It's not the first time there has been a shortage of purified-protein derivative tuberculin antigens. In April 2013, Sanofi Pasteur announced that there would be a nationwide shortage of Tubersol until at least the end of May of that year. At the same time, JHP Pharmaceuticals notified the FDA that its product was available in restricted quantity.
On its website, Vasserve, a Sanofi Pasteur company, said that Tubersol is "currently on ordering restriction."
Neither Par Pharmaceuticals, based in Woodcliff Lake, New Jersey, nor Sanofi-Pasteur, based in Lyon, responded to e-mails requesting comments for this article. Qiagen also did not respond to e-mails requesting comments.
Oxford Immunotec said the CDC announcement is further evidence of the need for clinicians to shift to IGRA testing.
"When we previously saw a shortage of Tubersol, we experienced a modest bump in test volumes," Jonathan Friend, vice president of US commercial operations for Oxford Immunotec, said in an interview. "A lot of the customers that switched because of supply chain issues at the time continued to order T-spot testing after the supply issues were resolved," he said.
Since 2014, the firm has seen "significant growth" in volume and revenues for its T-Spot product, Friend said, adding, "With the recent acquisition by Quest of our US service laboratory, T-spot is also more readily available."
He noted that with skin tests still retaining about a 75 percent share of the TB testing market, there is plenty of additional room for revenue and volume growth for the IGRA testing companies.
"We are confident that as skin testing becomes less of an option because of supply chain and other issues, more people will opt for blood tests," Friend said.
Nonetheless, the firm's CFO Matthew McLaughlin said that in considering the potential uptick in test volumes based on the current announcement, the firm will "wait and see what happens over the next couple of months and quarters."
Mayo Clinic Hospital, in its inpatient and outpatient services, had previously conducted skin testing and sometimes also ordered IGRA tests from its laboratories, but because of an earlier CDC announcement that updated recommendations for tuberculosis screening, testing, and treatment of US healthcare personnel, "it will now stop doing annual skin testing and convert to IGRA for all baseline testing," Theel said.

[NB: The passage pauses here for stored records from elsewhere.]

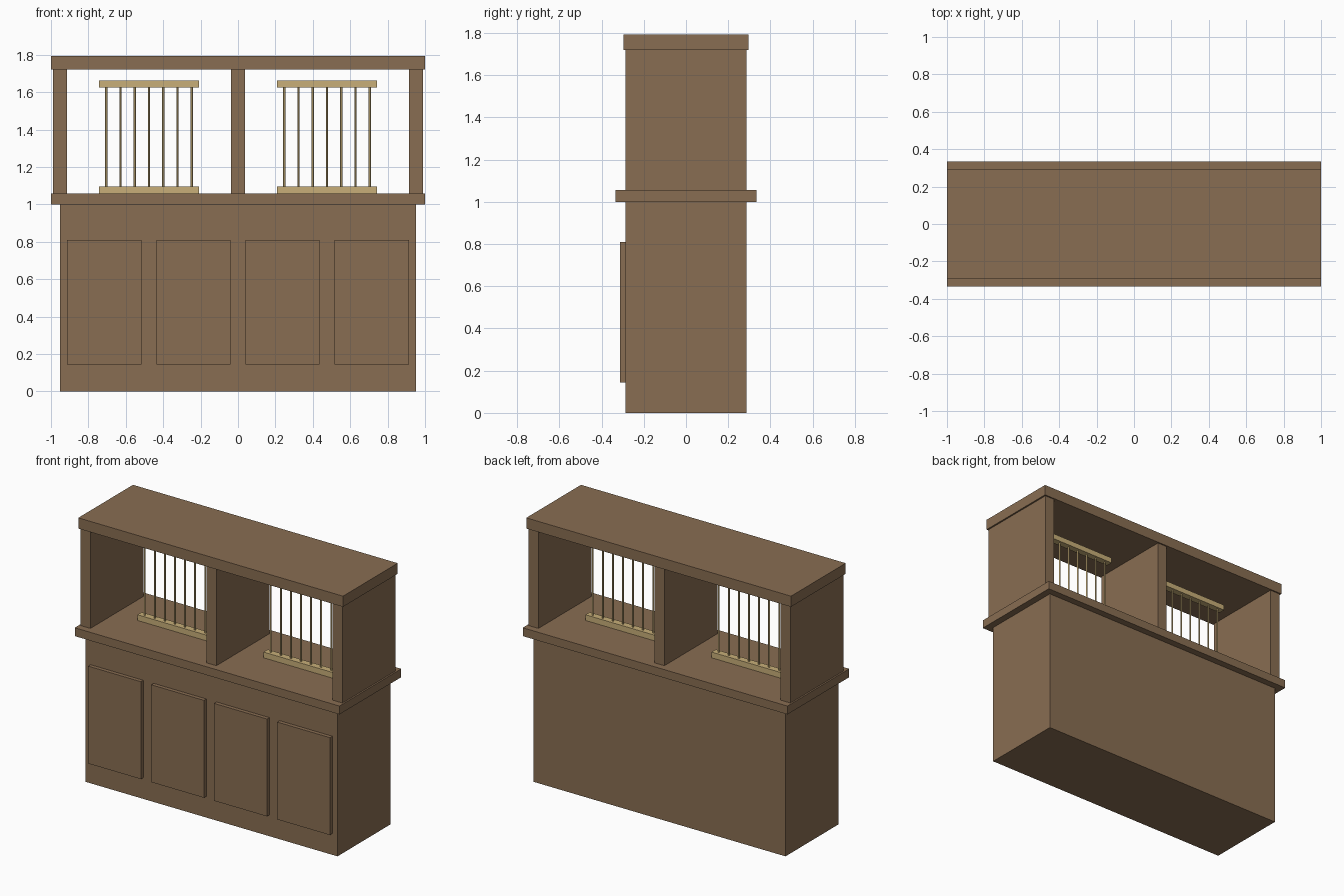
import bpy

if "Cube" in bpy.data.objects:
    bpy.data.objects.remove(bpy.data.objects["Cube"], do_unlink=True)


def material(name, color):
    m = bpy.data.materials.new(name)
    m.diffuse_color = (*color, 1)
    m.use_nodes = True
    m.node_tree.nodes["Principled BSDF"].inputs["Base Color"].default_value = (*color, 1)
    return m


wood = material("brown wood", (0.25, 0.155, 0.085))
brass = material("pale brass", (0.58, 0.43, 0.19))


def box(name, x, y, z, mat):
    """Box spanning the (low, high) range on each axis."""
    spans = (x, y, z)
    bpy.ops.mesh.primitive_cube_add(size=1, location=[(a + b) / 2 for a, b in spans])
    ob = bpy.context.object
    ob.name = name
    ob.scale = [b - a for a, b in spans]
    bpy.ops.object.transform_apply(location=False, rotation=False, scale=True)
    ob.data.materials.append(mat)
    return ob


def around(center, half):
    return (center - half, center + half)


BODY_Y = 0.286
COUNTER_TOP = 1.057
POST_TOP = 1.72

# Base cabinet, counter slab and top board
box("cabinet_body", around(0, 0.952), around(0, BODY_Y), (0, 1.0), wood)
box("counter_top", around(0, 1.0), around(0, 0.333), (1.0, COUNTER_TOP), wood)
box("top_board", around(0, 1.0), around(0, 0.295), (POST_TOP, 1.793), wood)

# Raised front panels
for i in range(4):
    box(f"front_panel_{i + 1}", around((i - 1.5) * 0.476, 0.199),
        (-0.312, -BODY_Y + 0.01), (0.145, 0.81), wood)

# Full-depth dividers holding the top board
for name, x in (("right", -0.952), ("middle", 0), ("left", 0.952)):
    box(f"{name}_divider", around(x, 0.037), around(0, BODY_Y), (COUNTER_TOP, POST_TOP), wood)

# Barred grilles, one in each opening
for side, cx in (("right", -0.476), ("left", 0.476)):
    for part, z in (("bottom", (COUNTER_TOP, 1.096)), ("top", (1.624, 1.661))):
        box(f"{side}_grille_{part}_rail", around(cx, 0.267), around(0, 0.023), z, brass)
    for i in range(7):
        bpy.ops.mesh.primitive_cylinder_add(
            vertices=12, radius=0.006, depth=0.55,
            location=(cx + (i - 3) * 0.0762, 0, 1.36))
        bar = bpy.context.object
        bar.name = f"{side}_grille_bar_{i + 1}"
        bar.data.materials.append(brass)
        bpy.ops.object.shade_smooth_by_angle()
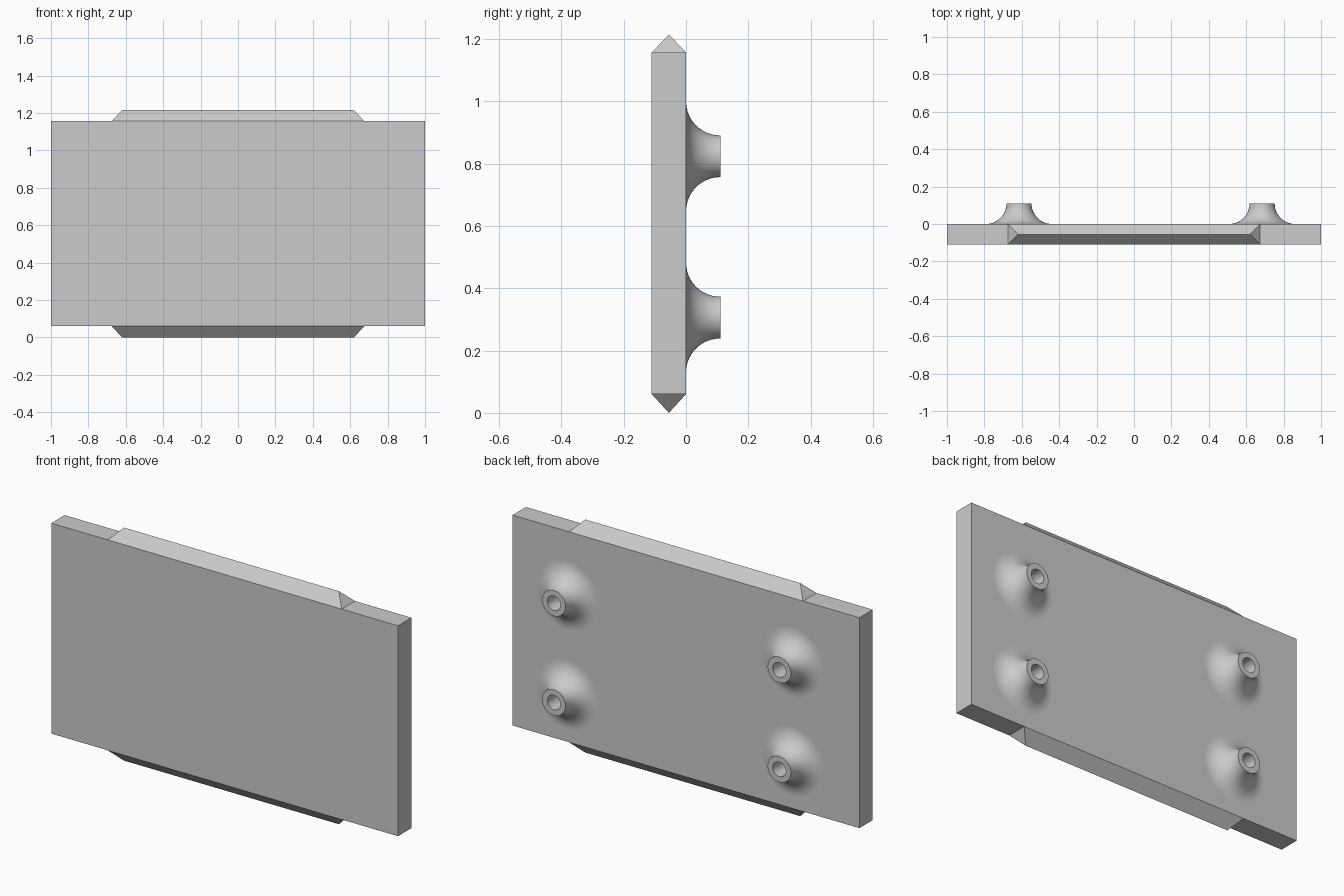
import bpy, bmesh, math
from mathutils import Matrix

cube = bpy.data.objects.get("Cube")
if cube:
    bpy.data.objects.remove(cube, do_unlink=True)

grey = bpy.data.materials.new("plain_grey")
grey.use_nodes = True
GREY = (0.6, 0.6, 0.6, 1)
grey.diffuse_color = GREY
grey.node_tree.nodes["Principled BSDF"].inputs["Base Color"].default_value = GREY

THICK = 0.11
BOTTOM, TOP = 0.06, 1.157


def finish(name, bm, smooth=False):
    bmesh.ops.recalc_face_normals(bm, faces=bm.faces)
    mesh = bpy.data.meshes.new(name)
    bm.to_mesh(mesh)
    bm.free()
    mesh.materials.append(grey)
    obj = bpy.data.objects.new(name, mesh)
    bpy.context.collection.objects.link(obj)
    if smooth:
        bpy.ops.object.select_all(action="DESELECT")
        obj.select_set(True)
        bpy.context.view_layer.objects.active = obj
        bpy.ops.object.shade_smooth_by_angle(angle=math.radians(35))
    return obj


# Flat rectangular panel
bm = bmesh.new()
bmesh.ops.create_cube(bm, size=1)
bmesh.ops.scale(bm, vec=(2, THICK, TOP - BOTTOM), verts=bm.verts)
bmesh.ops.translate(bm, vec=(0, -THICK / 2, (TOP + BOTTOM) / 2), verts=bm.verts)
finish("panel", bm)


# Hipped ridge along the top and bottom edges
def ridge(name, base_z, tip_z):
    bm = bmesh.new()
    base = [bm.verts.new((x, y, base_z)) for x, y in
            ((-0.675, -THICK), (0.675, -THICK), (0.675, 0), (-0.675, 0))]
    left, right = [bm.verts.new((x, -THICK / 2, tip_z)) for x in (-0.62, 0.62)]
    a, b, c, d = base
    for face in ((a, b, right, left), (c, d, left, right),
                 (b, c, right), (d, a, left), (d, c, b, a)):
        bm.faces.new(face)
    finish(name, bm)


ridge("top_ridge", TOP, TOP + 0.058)
ridge("bottom_ridge", BOTTOM, 0)


# Hollow flared boss: concave quarter-round outside, straight bore inside
def boss(name, x, z, height=0.11, rim=0.067, bore=0.038, steps=14):
    profile = [(bore, 0), (bore, height)]
    for i in range(steps + 1):
        t = math.pi / 2 * i / steps
        profile.append((rim + height * (1 - math.cos(t)),
                        height * (1 - math.sin(t))))
    bm = bmesh.new()
    verts = [bm.verts.new((r, y, 0)) for r, y in profile]
    edges = [bm.edges.new(pair) for pair in zip(verts, verts[1:])]
    bmesh.ops.spin(bm, geom=verts + edges, cent=(0, 0, 0), axis=(0, 1, 0),
                   angle=math.tau, steps=48, use_merge=True)
    bmesh.ops.remove_doubles(bm, verts=bm.verts, dist=1e-5)
    finish(name, bm, smooth=True).matrix_world = Matrix.Translation((x, 0, z))


for side, x in (("right", -0.615), ("left", 0.685)):
    for level, z in (("lower", 0.306), ("upper", 0.824)):
        boss(f"{level}_{side}_boss", x, z)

That has implications for the hospital's laboratories, and especially its preanalytical processing of samples, which includes whole-blood incubation, centrifugation, and volume checking. The switch to IGRA testing requires increases in lab space and the number of people conducting tests, and requires installing additional incubators, Theel said.